Reactive Data in Context 🔗

A common question is how to put reactive data in the context. Since context data can only be accessed when the component is initializing, and a child component is unable to alter its parent's context, this seems impossible at first glance. Fortunately, the solution is simple: instead of setting a value in the context, use a store instead.

// Parent.svelte
let x = writable(0);
setContext('data', x);

// Child.svelte
let x = getContext('data');
$: value = $x + 1;

In the example below, X is a store set in the context of the top-level component, and the Child component sets its own store Y which is shared between it and its Grandchild component.

Accessing Context at the Right Time 🔗

Context can only be accessed in the top level of the component script while it is initializing. Internally, Svelte sets a global current_component variable as a component is initializing, and getContext and setContext reference it to determine which context they should be getting and setting.

current_component is set only when the component is being created and running its top-level code for the first time, so this is the only time that you can call the context functions. Calling them at any other time will cause an error.

Concretely, this means that you can't call getContext or setContext from any of these places:

  • A reactive statement (i.e. a $: expression)
  • A template expression
  • An asynchronous callback or promise chain
  • A function in another file. (Well, you can if you're careful to only call that function at startup time. Still, generally not a good idea.)
  • onMount, onDestroy, or other lifecycle functions.

As of Svelte 3.23.2 it actually does work to call getContext during onMount but I don't think this is intended, so don't do it.

Simply put, make sure to get your context data right at the start, even if you don't need it immediately.

Preventing Key Interference 🔗

One risk using context is that if you choose a generic enough name, such as info, some other component in the tree may unwittingly overwrite your data by setting the same key.

This can be avoided by choosing a relatively unique string, but there is a better solution. Because the context is a Javascript Map, the keys can be almost anything, including objects.

// context.js
// Export an object
export default {};
// or maybe this instead
export default Symbol('datakey');

// component.Svelte
<script>
    import { setContext } from 'svelte';
    import contextKey from './context';
    setContext(contextKey, someData);
</script>

Now the context key is a reference to a particular object It's impossible for anything else to interfere, since other uses of this context data need to intentionally import that object from context.js to use the key.

This is slightly less convenient than just using a string, but it adds some nice robustness and also removes the risk of typos in the context key.

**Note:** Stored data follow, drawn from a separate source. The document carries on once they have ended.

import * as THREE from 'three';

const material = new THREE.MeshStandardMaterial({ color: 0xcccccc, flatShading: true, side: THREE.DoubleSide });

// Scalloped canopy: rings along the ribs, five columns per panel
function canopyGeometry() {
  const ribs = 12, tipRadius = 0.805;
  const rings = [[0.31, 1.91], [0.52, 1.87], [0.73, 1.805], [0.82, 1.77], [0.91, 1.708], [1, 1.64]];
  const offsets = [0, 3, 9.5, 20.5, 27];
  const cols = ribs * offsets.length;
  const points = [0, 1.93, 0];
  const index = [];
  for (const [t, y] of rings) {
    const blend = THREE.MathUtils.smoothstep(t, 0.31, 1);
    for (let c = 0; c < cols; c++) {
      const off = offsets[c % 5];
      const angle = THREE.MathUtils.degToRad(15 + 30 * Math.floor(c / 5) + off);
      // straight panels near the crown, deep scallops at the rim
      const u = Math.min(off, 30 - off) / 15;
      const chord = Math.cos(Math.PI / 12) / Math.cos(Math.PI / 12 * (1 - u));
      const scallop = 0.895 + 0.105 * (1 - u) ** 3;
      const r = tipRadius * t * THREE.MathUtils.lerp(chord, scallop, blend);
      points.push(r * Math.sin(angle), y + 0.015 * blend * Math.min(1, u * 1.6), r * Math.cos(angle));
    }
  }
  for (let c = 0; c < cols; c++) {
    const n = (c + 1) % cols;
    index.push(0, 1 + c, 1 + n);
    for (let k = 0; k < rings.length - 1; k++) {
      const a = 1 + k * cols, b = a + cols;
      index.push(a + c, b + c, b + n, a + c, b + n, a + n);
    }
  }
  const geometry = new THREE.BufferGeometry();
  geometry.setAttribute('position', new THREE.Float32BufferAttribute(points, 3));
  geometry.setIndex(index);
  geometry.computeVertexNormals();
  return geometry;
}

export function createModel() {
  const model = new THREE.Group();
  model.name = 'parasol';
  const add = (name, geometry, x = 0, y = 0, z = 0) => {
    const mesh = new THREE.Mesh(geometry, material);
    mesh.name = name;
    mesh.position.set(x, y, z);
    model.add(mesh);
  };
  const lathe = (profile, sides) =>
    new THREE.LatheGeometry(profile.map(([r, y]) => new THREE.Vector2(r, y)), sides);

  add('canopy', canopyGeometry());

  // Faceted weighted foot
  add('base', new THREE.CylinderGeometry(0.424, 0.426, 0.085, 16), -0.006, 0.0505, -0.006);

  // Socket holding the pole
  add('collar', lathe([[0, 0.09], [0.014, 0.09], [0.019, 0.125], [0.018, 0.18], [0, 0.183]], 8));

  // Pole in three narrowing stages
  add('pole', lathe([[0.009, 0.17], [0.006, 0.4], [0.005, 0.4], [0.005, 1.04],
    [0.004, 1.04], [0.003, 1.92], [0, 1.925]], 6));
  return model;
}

That said, using a reasonably unique string should be fine in most cases.

Alternatives to Context 🔗

Props and Event Dispatching 🔗

The simplest way to distribute state throughout the application is to use component properties and event dispatching. Parent components pass data down to their children using the properties, and see changes either through the components dispatching events, use of the bind: syntax, or updates to stores.

When a particular piece of state needs to be used widely throughout an application, this can become burdensome. There is where global stores are useful.

Global Stores 🔗

When it's feasible, my favorite method of distributing state across a large number of components is to define a store in another Javascript file, and just import it everywhere that it's needed.


Thanks for reading! If you have any questions or comments, please send me a note on Twitter or comment on dev.to.